Pavlova, I think, does not need me to discuss her; however, this was a charity event and the hall was stuffed with shockingly overdressed folks not normally seen in my upper Amphitheater hideout at the Royal Opera House. But it was the dance that brought me and it was great.

Two dances for me provided the best performances of the evening. The first was Ulyana Lopatkina (“Big Red”) in “Russkaya” (new for me). With her Russian headdress on, Lopatkina utterly commanded the stage, dancing very slowly to traditional(ish, by Tchaikovsky) music on her toes, smiling quietly to herself, almost toying with us. Then … as if Mama Rose has shouted, “Sing out, June!” she went into overdrive, suddenly a whirlwind of white gauze and flickering feet.

Also top of the heap was the “Raymonda” duet performed by Tamara Rojo and Sergei Polunin. Polunin did moves I’d never seen before, with spins in the air with one leg half bent underneath him, and amazing landings with his legs arranged in ways that made my knees ache: only for the young! As I watched him power through the solo work, unaware of who was performing, I thought, “The incarnation of the danseur noble!” Afterward, reading the program to see whose performances I had enjoyed so much (Rojo was a charmer, too), I couldn’t but selfishly hope that Polunin stays in the dance world.

In the “strange curiosities” department were “Splendid Isolation” and “Life Is a Dream.” The first will probably be known forever as “the dance with the really big skirt.” A woman is on stage in the center of a ten foot diameter circle of fabric: her partner walks around her but seems to not be able to get close to her. The expression of their isolation is overly reliant on OTT arm gestures; the use of the skirt is primarily as stage dressing when flamenco shows us just how much more you can do if you try. I found it shallow. (See: “Marcia, next time do it without the chair.”) Meanwhile the world premiere performance of “Life Is a Dream” left me with the uncomfortable feeling that Rojo’s talents were being wasted: I had no desire to see her imitate a fish (even though having one onstage was a novelty).

Finally (though I could praise Alina Cojocaru and Alexandre Riabko’s joyous “Dame Aux Camelias” duet) we have the gala “bonus points” which I award if I get to see pieces that make me long for the whole. “La Prisonniere,” with choreography by Roland Petit, was a fabulous interpretation of Proust’s narrator’s relationship with Albertine that I guessed few people could enjoy as much as I did (see Sarah Crompton’s review for photos). The obsession, the voyeurism, the desire to control were all brought to life by Marlon Dino; the innocence, the arrogance, the love of life and the desire to hold on to her sense of self all expressed richly (and appropriately coolly) by Lucia Lacarra. The entire piece showed the arc of their relationship (yet to me somewhat shuffled together), from innocence to lust to manipulation (she tries to escape, he holds on to her ankles; later he rolls her along his legs) and finally to her death: the sheet falling down on her at the end nicely bookending it. I barely managed to take notes: if only I could see all of Proust ou Les Intermittences du Coeur!

The second (and probably more generally popular) “discovery” piece was the balcony duet from Cranko’s “Romeo and Juliet,” danced by Iana Salenko and Marian Walter.
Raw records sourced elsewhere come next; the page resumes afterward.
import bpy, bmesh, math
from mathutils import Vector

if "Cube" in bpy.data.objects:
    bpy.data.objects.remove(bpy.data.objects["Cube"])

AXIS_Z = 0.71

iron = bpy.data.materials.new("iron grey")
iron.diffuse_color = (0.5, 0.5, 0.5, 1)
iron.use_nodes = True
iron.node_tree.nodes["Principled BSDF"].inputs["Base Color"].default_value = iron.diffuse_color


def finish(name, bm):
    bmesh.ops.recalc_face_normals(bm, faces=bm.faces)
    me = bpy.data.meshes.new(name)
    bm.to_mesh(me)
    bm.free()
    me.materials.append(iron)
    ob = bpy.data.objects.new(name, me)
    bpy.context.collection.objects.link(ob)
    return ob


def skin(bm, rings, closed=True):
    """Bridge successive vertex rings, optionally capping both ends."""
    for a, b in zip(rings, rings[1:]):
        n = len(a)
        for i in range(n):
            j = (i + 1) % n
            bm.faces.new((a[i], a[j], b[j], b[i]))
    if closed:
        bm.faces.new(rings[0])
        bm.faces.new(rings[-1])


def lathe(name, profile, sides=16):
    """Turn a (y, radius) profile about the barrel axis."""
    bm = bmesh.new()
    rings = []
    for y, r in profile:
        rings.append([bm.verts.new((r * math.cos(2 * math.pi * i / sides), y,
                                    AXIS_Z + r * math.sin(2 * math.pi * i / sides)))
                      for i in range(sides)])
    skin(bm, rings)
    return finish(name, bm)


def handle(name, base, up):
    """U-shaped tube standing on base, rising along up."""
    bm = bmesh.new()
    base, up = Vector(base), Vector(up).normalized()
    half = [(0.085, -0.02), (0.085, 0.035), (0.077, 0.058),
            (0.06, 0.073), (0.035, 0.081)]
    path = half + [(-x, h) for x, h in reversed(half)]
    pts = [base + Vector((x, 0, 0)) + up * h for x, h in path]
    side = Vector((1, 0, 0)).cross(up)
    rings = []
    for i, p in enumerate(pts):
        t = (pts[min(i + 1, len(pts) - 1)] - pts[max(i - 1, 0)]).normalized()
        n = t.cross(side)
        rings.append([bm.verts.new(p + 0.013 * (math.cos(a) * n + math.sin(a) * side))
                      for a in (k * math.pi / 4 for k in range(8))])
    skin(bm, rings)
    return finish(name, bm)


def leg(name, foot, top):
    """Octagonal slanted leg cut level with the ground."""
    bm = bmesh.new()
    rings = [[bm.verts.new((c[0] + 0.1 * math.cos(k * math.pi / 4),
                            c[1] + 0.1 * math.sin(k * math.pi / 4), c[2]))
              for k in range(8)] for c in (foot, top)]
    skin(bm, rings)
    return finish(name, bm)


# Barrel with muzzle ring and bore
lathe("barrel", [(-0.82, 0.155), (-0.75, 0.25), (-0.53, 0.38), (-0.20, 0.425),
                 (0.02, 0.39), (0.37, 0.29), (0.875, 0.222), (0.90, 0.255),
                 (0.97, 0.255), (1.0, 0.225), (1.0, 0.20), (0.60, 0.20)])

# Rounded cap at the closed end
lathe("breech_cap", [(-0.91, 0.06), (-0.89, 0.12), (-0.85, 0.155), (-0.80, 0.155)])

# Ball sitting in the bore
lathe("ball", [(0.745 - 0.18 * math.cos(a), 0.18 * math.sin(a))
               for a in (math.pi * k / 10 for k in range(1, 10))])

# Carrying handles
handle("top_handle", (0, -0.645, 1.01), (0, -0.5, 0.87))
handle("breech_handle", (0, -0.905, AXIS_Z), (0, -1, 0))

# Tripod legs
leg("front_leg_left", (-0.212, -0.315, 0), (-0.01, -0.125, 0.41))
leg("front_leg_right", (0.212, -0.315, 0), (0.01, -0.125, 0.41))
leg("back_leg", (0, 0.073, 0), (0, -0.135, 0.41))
What utter joy this was! I adored the way Salenko’s knees bent as Romeo turned her; she was so excited she was weak at the knees! Walter was as wonderfully strong as the “older” partner should have been, exactly the kind of youth a teenaged girl would fall head over heels for – and yet both of them were passionate and somehow shimmering with new love. Again, it was a dance that captured my attention to a degree that my notebook sat ignored while I enjoyed myself. Overall, it was a great evening and I feel so lucky to have been able to see so much great talent and such a diverse set of choreography. Thanks to all!

(This review is for a performance that took place on Sunday, March 4th, 2012.)